If few companies can afford to endure facility shutdown, none can afford to compromise human safety. After all, nobody wants to risk a chemical spill if a valve were to be opened, or an explosion caused by a centrifuge out of control. There are less catastrophic yet inconvenient consequences of a breach too; food manufacturers would be forced to flush out their entire systems, while for companies using third parties to manage their PLC programming, there would be far more to restoring a PLC than reloading the program.1
These scenarios may be hypothetical, but real-world ransomware is edging dangerously close to ICS networks. In November 2016, the management of a transit system in San Francisco was forced to allow passengers to travel for free when ticketing machines fell afoul of attack.1 In another case, ransomware compromised a hotel in Austria, preventing the programming of key cards and locking guests out of rooms.3
Even closer to home for industrial companies, the Stuxnet worm damaged Iran’s nuclear program in 2010 by reprogramming the PLCs controlling centrifuges.4 Then, just this year a cyber attack breached the defenses of Ukrainian utility, Ukrenergo, causing a blackout in the capital, Kiev. These cases were not ransomware attacks—other forms of malware were used—but they have nonetheless set an industrial precedent for ransomware attackers to follow.

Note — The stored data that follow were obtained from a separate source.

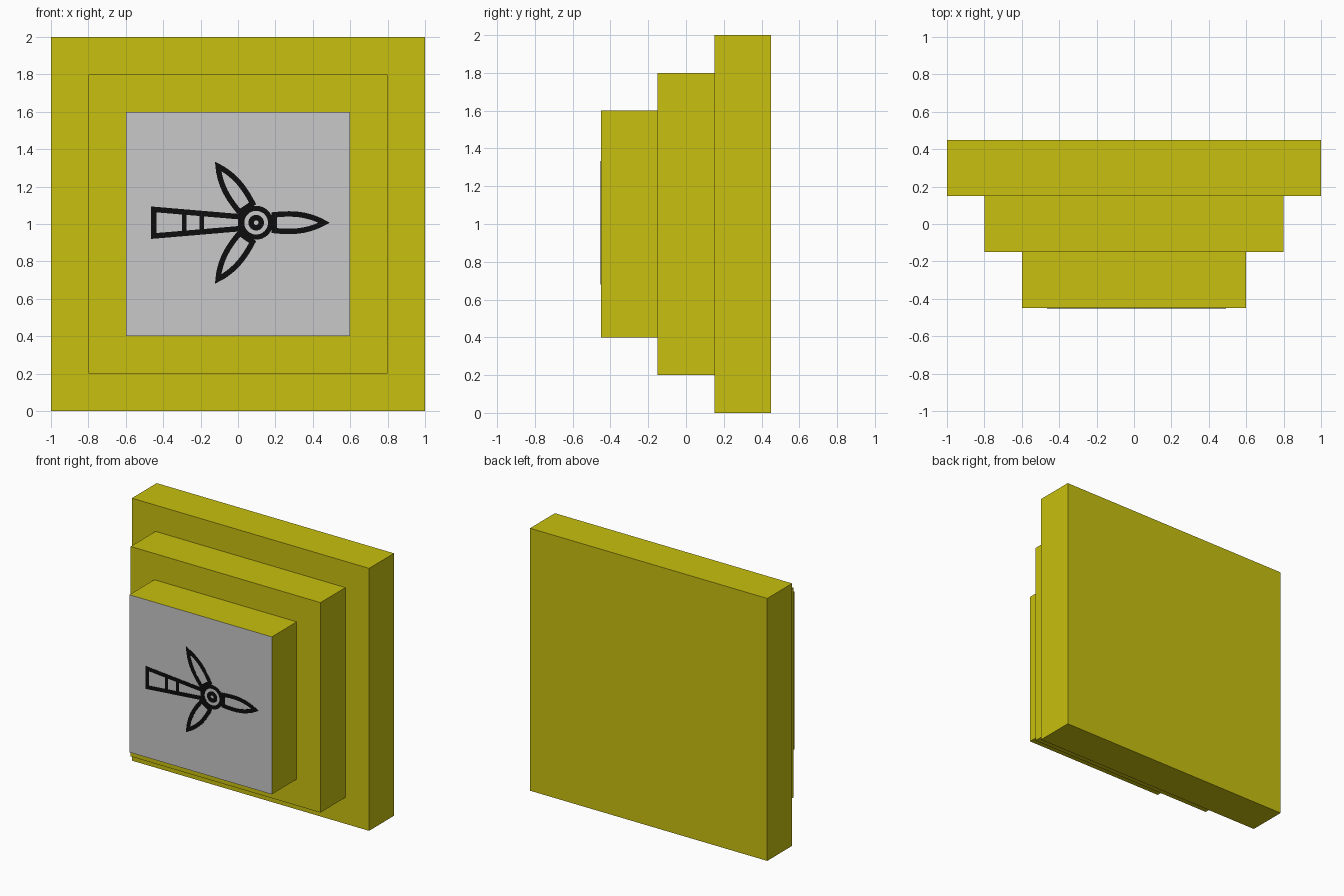
import bpy, bmesh, math
from mathutils import Vector, Matrix

if "Cube" in bpy.data.objects:
    bpy.data.objects.remove(bpy.data.objects["Cube"])


def material(name, rgb):
    m = bpy.data.materials.new(name)
    m.diffuse_color = (*rgb, 1)
    m.use_nodes = True
    m.node_tree.nodes["Principled BSDF"].inputs["Base Color"].default_value = m.diffuse_color
    return m


YELLOW = material("mustard_yellow", (0.578, 0.527, 0.0048))
GREY = material("light_grey", (0.578, 0.578, 0.578))
BLACK = material("ink_black", (0.004, 0.004, 0.004))


def finish(name, bm, *mats):
    bmesh.ops.recalc_face_normals(bm, faces=bm.faces)
    me = bpy.data.meshes.new(name)
    for m in mats:
        me.materials.append(m)
    bm.to_mesh(me)
    bm.free()
    ob = bpy.data.objects.new(name, me)
    bpy.context.collection.objects.link(ob)
    return ob


def slab(name, size, y, front=None):
    """Square slab 0.3 deep, centred at height 1; optional front colour."""
    bm = bmesh.new()
    bmesh.ops.create_cube(bm, size=1, matrix=Matrix.Translation((0, y, 1))
                          @ Matrix.Diagonal((size, 0.3, size, 1)))
    bm.normal_update()
    if front:
        for f in bm.faces:
            f.material_index = int(f.normal.y < -0.9)
    finish(name, bm, YELLOW, *([front] if front else []))


def stroke(name, pts, width, closed=True):
    """Thin mitred ribbon along a path of (x, z) points on the front panel."""
    pts = [Vector(p) for p in pts]
    n = len(pts)
    bm = bmesh.new()
    rings = []
    for i, p in enumerate(pts):
        a = pts[i - 1] if closed or i else None
        b = pts[(i + 1) % n] if closed or i < n - 1 else None
        d0 = (p - a).normalized() if a else (b - p).normalized()
        d1 = (b - p).normalized() if b else d0
        n0, n1 = Vector((-d0.y, d0.x)), Vector((-d1.y, d1.x))
        m = (n0 + n1).normalized()
        m *= width / 2 / max(m.dot(n1), 0.5)
        rings.append([bm.verts.new((q.x, y, q.y)) for q, y in
                      ((p + m, -0.452), (p - m, -0.452),
                       (p - m, -0.449), (p + m, -0.449))])
    for i in range(n if closed else n - 1):
        r, s = rings[i], rings[(i + 1) % n]
        for k in range(4):
            bm.faces.new((r[k], r[(k + 1) % 4], s[(k + 1) % 4], s[k]))
    if not closed:
        bm.faces.new(rings[0])
        bm.faces.new(rings[-1])
    finish(name, bm, BLACK)


def circle(r, n=32):
    return [(HUB.x + r * math.cos(math.tau * i / n),
             HUB.y + r * math.sin(math.tau * i / n)) for i in range(n)]


# Three stepped slabs, the front one with a grey panel
slab("back_slab", 2.0, 0.3)
slab("middle_slab", 1.6, 0.0)
slab("front_slab", 1.2, -0.3, GREY)

# Windmill drawing: hub
HUB = Vector((0.097, 1.007))
stroke("hub_ring", circle(0.077), 0.027)
stroke("hub_centre", circle(0.027), 0.029)

# Three leaf-shaped blades
edge = []
for i in range(11):
    t = i / 10
    edge.append((1 - t) ** 3 * Vector((0.096, 0.042))
                + 3 * t * (1 - t) ** 2 * Vector((0.19, 0.052))
                + 3 * t * t * (1 - t) * Vector((0.27, 0.05))
                + t ** 3 * Vector((0.365, 0)))
leaf = edge + [Vector((p.x, -p.y)) for p in edge[-2::-1]]
for name, deg in (("blade_right", 0), ("blade_upper", 124), ("blade_lower", -124)):
    rot = Matrix.Rotation(math.radians(deg), 2)
    stroke(name, [HUB + rot @ p for p in leaf], 0.029)


# Tapered tower with two crossbars
def half(x):
    return 0.071 - 0.085 * (x + 0.45)


L, R, Z = -0.45, 0.015, HUB.y
stroke("tower", [(L, Z + half(L)), (R, Z + half(R)),
                 (R, Z - half(R)), (L, Z - half(L))], 0.029)
for i, x in enumerate((-0.287, -0.195)):
    stroke(f"tower_bar_{i + 1}", [(x, Z - half(x)), (x, Z + half(x))], 0.024, False)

To explore how profit-hungry hackers might reap their rewards, experts at the Georgia Institute of Technology have developed a threat model and the first known cross-vendor ransomware worm for PLCs called LogicLocker.5 In their scenario, the criminal steals the original PLC program and adds a logic bomb in the PLC code that begins operating outputs if the ransom is not paid. A novice could erratically operate outputs in the hope of causing damage, while a savvy criminal may know exactly which to operate to maximize leverage and, if necessary, damage.
While such an attack is yet to occur, industrial organizations can ill afford to wait until it does. From now, companies can start to build up their defenses on multiple fronts, focusing on endpoint security, network security and safety at the end user level.
Measures at the endpoint could include controlling remote access to interfaces, backing-up data and securing their system by reducing its vulnerability—a process known as ‘hardening.’ Meanwhile, enhancing network security might involve intrusion prevention, identity access management and segmenting network architecture, ensuring that control networks are monitored for abnormal activity. As for end users, is important to conduct training and awareness programs. At a minimum, employees must be able to identify phishing emails and refrain from using their own devices in the workplace. Having an incident response plan in place can also prove vital in the event of an attack.
Ransomware may have bypassed the industrial sector so far, but it’s only a matter of time before the logic bomb starts ticking. Just as cybercriminals must weigh ransom demands against the damage they can inflict, industrial organizations have a balance of their own to consider. Bolstering security might be costly and time-consuming, but is holding out until ransomware worms its way in really a price worth paying?
1 Out of Control: Ransomware for Industrial Control Systems’ David Formby, Srikar Durbha & Raheem Beyah, School of Electrical and Computer Engineering Georgia Institute of Technology
2 Samuel Gibbs, ‘Ransomware attack on San Francisco public transit gives everyone a free ride,’ The Guardian, 28th November 2016
3 Wired.co.uk; forbes.com; nytimes.com
4 ‘Out of Control: Ransomware for Industrial Control Systems’
5 David Formby, Srikar Durbha & Raheem Beyah, School of Electrical and Computer Engineering Georgia Institute of Technology